  • rate = \(1\times 10^{-12}\) absolute
  • volume_fraction = \(1\times 10^{-12}\) absolute
  • pressure = \(1\times 10^{-12}\) absolute
  • saturation = \(1\times 10^{-12}\) absolute
  • residual = \(1\times 10^{-12}\) absolute

The default tolerances are deliberately set very tight, and are expected to be overridden on a per-test or per configuration file basis. There are three known comparisons: “absolute”, for absolute differences (\(\delta=|c-g|\)), “relative” for relative differences (\(\delta={|c-g|}/{g}\)), and “percent” for specifying a percent difference (\(\delta=100\cdot{|c-g|}/{g}\)).

In addition there are two optional sections in configuration files. The section “default-test-criteria” specifies the default criteria to be used for all tests in the current file. Criteria specified in a test section override these value. A section name “suites“ defines aliases for a group of tests.

serial = test-1 test-2 test-3
parallel = test-4 test-5 test-6

Common test suites are standard and standard_parallel, used by make test, and domain specific test suites, geochemistry, flow, transport, mesh, et cetra.

Creating New Tests

We want running tests to become a habit for developers so that make pflotran is always followed by make test. With that in mind, ideal test cases are small and fast, and operate on a small subsection of the code so it is easier to diagnose where a problem has occurred. While it may (will) be necessary to create some platform specific tests, we want as many tests as possible to be platform independent and widely used.

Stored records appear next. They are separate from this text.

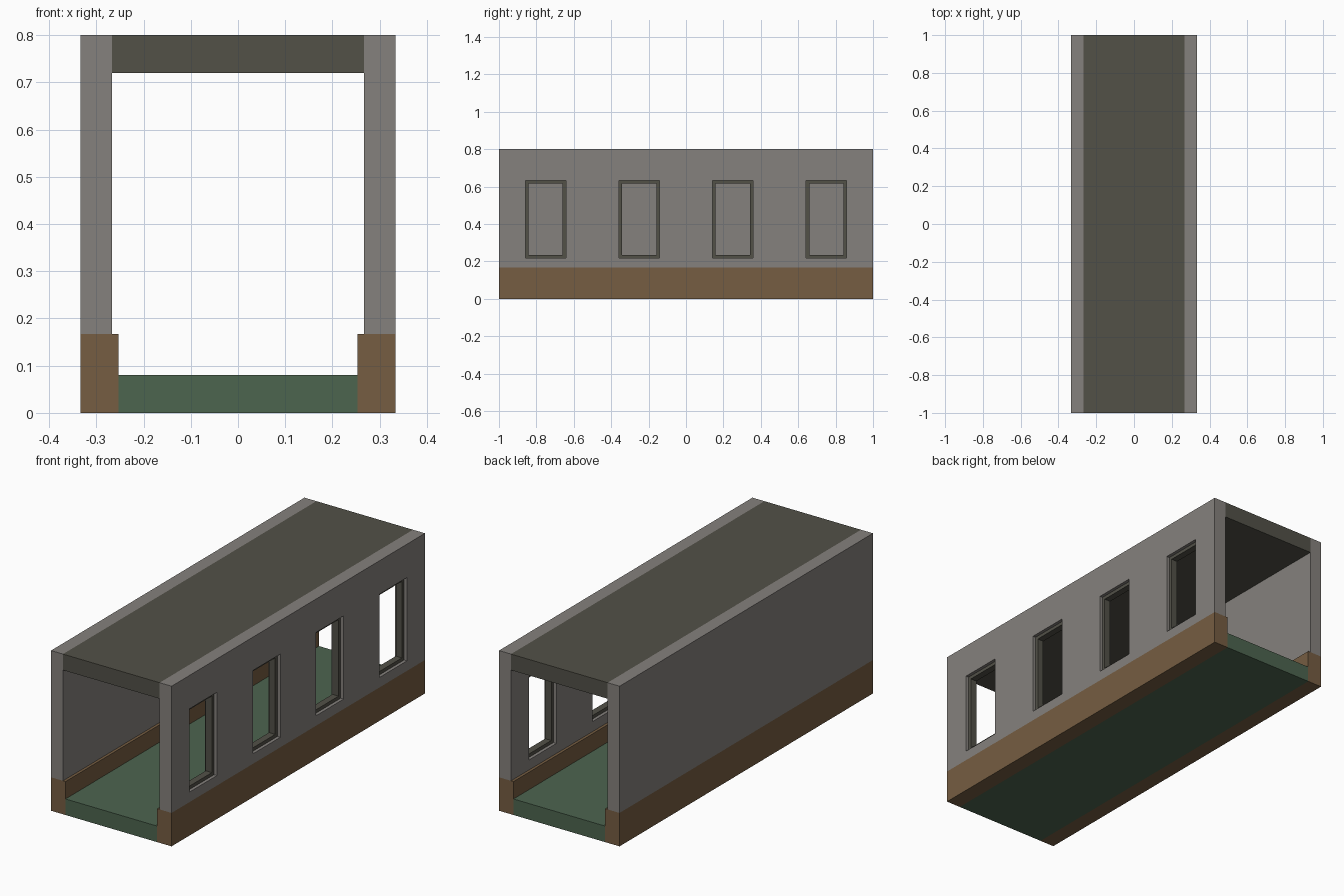
import bpy
import bmesh

if "Cube" in bpy.data.objects:
    bpy.data.objects.remove(bpy.data.objects["Cube"])


def material(name, rgb):
    m = bpy.data.materials.new(name)
    m.diffuse_color = (*rgb, 1.0)
    m.use_nodes = True
    m.node_tree.nodes["Principled BSDF"].inputs["Base Color"].default_value = m.diffuse_color
    return m


GREY = material("wall grey", (0.235, 0.220, 0.205))
BROWN = material("wood brown", (0.180, 0.110, 0.054))
GREEN = material("floor green", (0.073, 0.129, 0.078))
OLIVE = material("dark olive grey", (0.085, 0.082, 0.064))


def finish(name, bm, mat):
    bmesh.ops.recalc_face_normals(bm, faces=bm.faces)
    me = bpy.data.meshes.new(name)
    bm.to_mesh(me)
    bm.free()
    me.materials.append(mat)
    ob = bpy.data.objects.new(name, me)
    bpy.context.collection.objects.link(ob)
    return ob


def box(name, x, y, z, mat):
    bm = bmesh.new()
    bmesh.ops.create_cube(bm, size=1.0)
    for v in bm.verts:
        for i, (a, b) in enumerate((x, y, z)):
            v.co[i] = a if v.co[i] < 0 else b
    return finish(name, bm, mat)


def window_frame(name, x, yc, half, z, t, mat):
    """Rectangular ring of width t, running through depth range x."""
    bm = bmesh.new()
    loops = []
    for xx, d in ((x[0], 0), (x[1], 0), (x[1], t), (x[0], t)):
        y0, y1, z0, z1 = yc - half + d, yc + half - d, z[0] + d, z[1] - d
        loops.append([bm.verts.new((xx, a, b))
                      for a, b in ((y0, z0), (y1, z0), (y1, z1), (y0, z1))])
    for k in range(4):
        a, b = loops[k], loops[(k + 1) % 4]
        for i in range(4):
            j = (i + 1) % 4
            bm.faces.new((a[i], a[j], b[j], b[i]))
    return finish(name, bm, mat)


OUT, IN, SKIRT = 0.333, 0.267, 0.253
LENGTH = (-1.0, 1.0)
BASE_TOP, HEIGHT = 0.167, 0.80

# floor and ceiling slabs
box("floor", (-SKIRT, SKIRT), LENGTH, (0, 0.08), GREEN)
box("ceiling", (-IN, IN), LENGTH, (0.72, HEIGHT), OLIVE)

# base boards and walls on both sides
box("left_base_board", (-OUT, -SKIRT), LENGTH, (0, BASE_TOP), BROWN)
box("right_base_board", (SKIRT, OUT), LENGTH, (0, BASE_TOP), BROWN)
box("left_wall", (-OUT, -IN), LENGTH, (BASE_TOP, HEIGHT), GREY)
wall = box("right_wall", (IN, OUT), LENGTH, (BASE_TOP, HEIGHT), GREY)

# four window openings with recessed frames in the right wall
HALF, SILL, HEAD = 0.108, 0.217, 0.633
bpy.context.view_layer.objects.active = wall
for n, yc in enumerate((-0.75, -0.25, 0.25, 0.75), 1):
    cutter = box("window_cutter", (0.2, 0.4), (yc - HALF, yc + HALF), (SILL, HEAD), GREY)
    cutter.hide_render = True
    mod = wall.modifiers.new("opening", 'BOOLEAN')
    mod.operation = 'DIFFERENCE'
    mod.solver = 'EXACT'
    mod.object = cutter
    bpy.ops.object.modifier_apply(modifier=mod.name)
    bpy.data.objects.remove(cutter)
    window_frame(f"window_frame_{n}", (0.283, 0.317), yc, HALF, (SILL, HEAD), 0.017, OLIVE)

There is a real danger in having test output become stale if it requires special access to a particular piece of hardware, operating system or compiler to run.

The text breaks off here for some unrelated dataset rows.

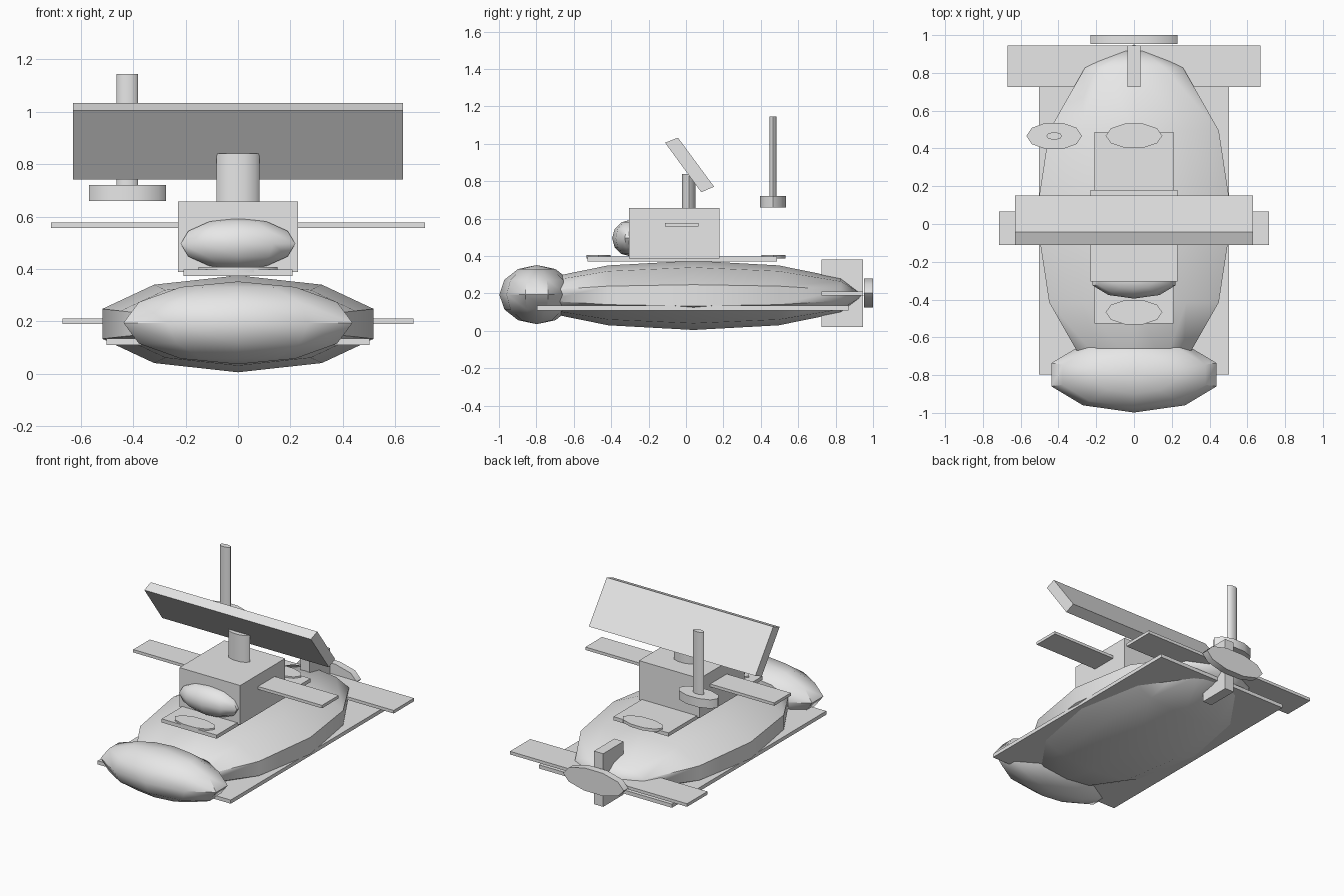
import bpy, math

if "Cube" in bpy.data.objects:
    bpy.data.objects.remove(bpy.data.objects["Cube"])

grey = bpy.data.materials.new("light_grey")
grey.diffuse_color = (0.8, 0.8, 0.8, 1)
grey.use_nodes = True
grey.node_tree.nodes["Principled BSDF"].inputs["Base Color"].default_value = grey.diffuse_color


def finish(ob, name, angle=None):
    ob.name = name
    ob.data.materials.append(grey)
    if angle:
        bpy.ops.object.transform_apply(location=False, rotation=True, scale=True)
        bpy.ops.object.shade_smooth_by_angle(angle=math.radians(angle))
    return ob


def box(name, x, y, z):
    """Box from (min, max) ranges."""
    bpy.ops.mesh.primitive_cube_add(size=1, location=[sum(r) / 2 for r in (x, y, z)])
    ob = bpy.context.object
    ob.scale = [r[1] - r[0] for r in (x, y, z)]
    bpy.ops.object.transform_apply(location=False, rotation=False, scale=True)
    return finish(ob, name)


def ellipsoid(name, loc, scale, rot_x=0):
    """Ten sided ellipsoid, scale is in its own axes."""
    bpy.ops.mesh.primitive_uv_sphere_add(segments=10, ring_count=6, radius=1,
                                         location=loc, rotation=(rot_x, 0, 0))
    ob = bpy.context.object
    ob.scale = scale
    return finish(ob, name, 45)


def disc(name, loc, rx, ry, height, rot_x=0):
    """Ten sided elliptical cylinder with corners on its x axis."""
    bpy.ops.mesh.primitive_cylinder_add(vertices=10, radius=1, depth=1, location=loc)
    ob = bpy.context.object
    ob.rotation_euler.z = math.pi / 10
    bpy.ops.object.transform_apply(location=False, rotation=True, scale=False)
    ob.rotation_euler.x = rot_x
    ob.scale = (rx, ry, height)
    return finish(ob, name, 45)


def prism(name, profile, half_x):
    """Side profile (y, z) extruded along x."""
    n = len(profile)
    verts = [(s * half_x, y, z) for s in (-1, 1) for y, z in profile]
    faces = [tuple(range(n))[::-1], tuple(range(n, 2 * n))]
    faces += [(i, (i + 1) % n, (i + 1) % n + n, i + n) for i in range(n)]
    me = bpy.data.meshes.new(name)
    me.from_pydata(verts, [], faces)
    ob = bpy.data.objects.new(name, me)
    bpy.context.collection.objects.link(ob)
    return finish(ob, name)


# Hull and nose
ellipsoid("hull", (0, 0.04, 0.19), (0.545, 0.185, 0.91), math.pi / 2)
ellipsoid("nose_dome", (0, -0.798, 0.194), (0.46, 0.2, 0.158))
box("keel_plate", (-0.503, 0.503), (-0.797, 0.87), (0.11, 0.135))

# Tail
box("tail_plane", (-0.67, 0.67), (0.725, 0.945), (0.19, 0.211))
box("tail_fin", (-0.035, 0.035), (0.725, 0.945), (0.02, 0.383))
disc("propeller_disc", (0, 0.976, 0.202), 0.23, 0.0815, 0.048, math.pi / 2)

# Deck and hatches
box("deck", (-0.208, 0.208), (-0.527, 0.487), (0.372, 0.397))
for name, y in (("front_hatch", -0.467), ("rear_hatch", 0.467)):
    disc(name, (0, y, 0.397), 0.15, 0.068, 0.02)

# Tower with window dome and side wings
box("tower", (-0.23, 0.23), (-0.305, 0.18), (0.388, 0.657))
ellipsoid("tower_window", (0, -0.295, 0.496), (0.23, 0.1, 0.098))
box("tower_wings", (-0.714, 0.714), (-0.112, 0.067), (0.557, 0.577))

# Tilted panel on its post
disc("panel_post", (0, 0.015, 0.74), 0.082, 0.038, 0.2)
prism("tilted_panel", [(-0.112, 1.006), (0.082, 0.741), (0.15, 0.771), (-0.043, 1.033)], 0.63)

# Separate mast on a round foot
disc("mast_foot", (-0.4225, 0.466, 0.69), 0.147, 0.073, 0.06)
disc("mast", (-0.4225, 0.466, 0.915), 0.041, 0.02, 0.46)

The steps for creating new regression tests are:

  • Create the PFLOTRAN input file, and get the simulation running correctly.

  • Tell PFLOTRAN to generate a regression file by adding a regression block to the input file, e.g.:

  • Add the test to the configuration file

  • Refine the tolerances so that they will be tight enough to identify problems, but loose enough that they do not create a lot of false positives and discourage users and developers from running the tests.

  • Add the test to the appropriate test suite.

  • Add the configuration file, input file and “gold” file to revision control.

Guidelines for setting tolerances go here, once we figure out what to recommend.

Updating Test Results

The output from PFLOTRAN should be fairly stable, and we consider the current output to be “correct”. Changes to regression output should be rare, and primarily done for bug fixes. Updating the test results is simply a matter of replacing the gold standard file with a new file. This can be done with a simple rename in the file system:

mv test_1.regression

Or using the regression test manager:

$ python --executable ../src/pflotran/pflotran \
    --config-file my_test.cfg --tests test_1 --update

Updating through the regression test manager ensures that the output is from your current executable rather than a stale file.

Please document why you updated gold standard files in your revision control commit message.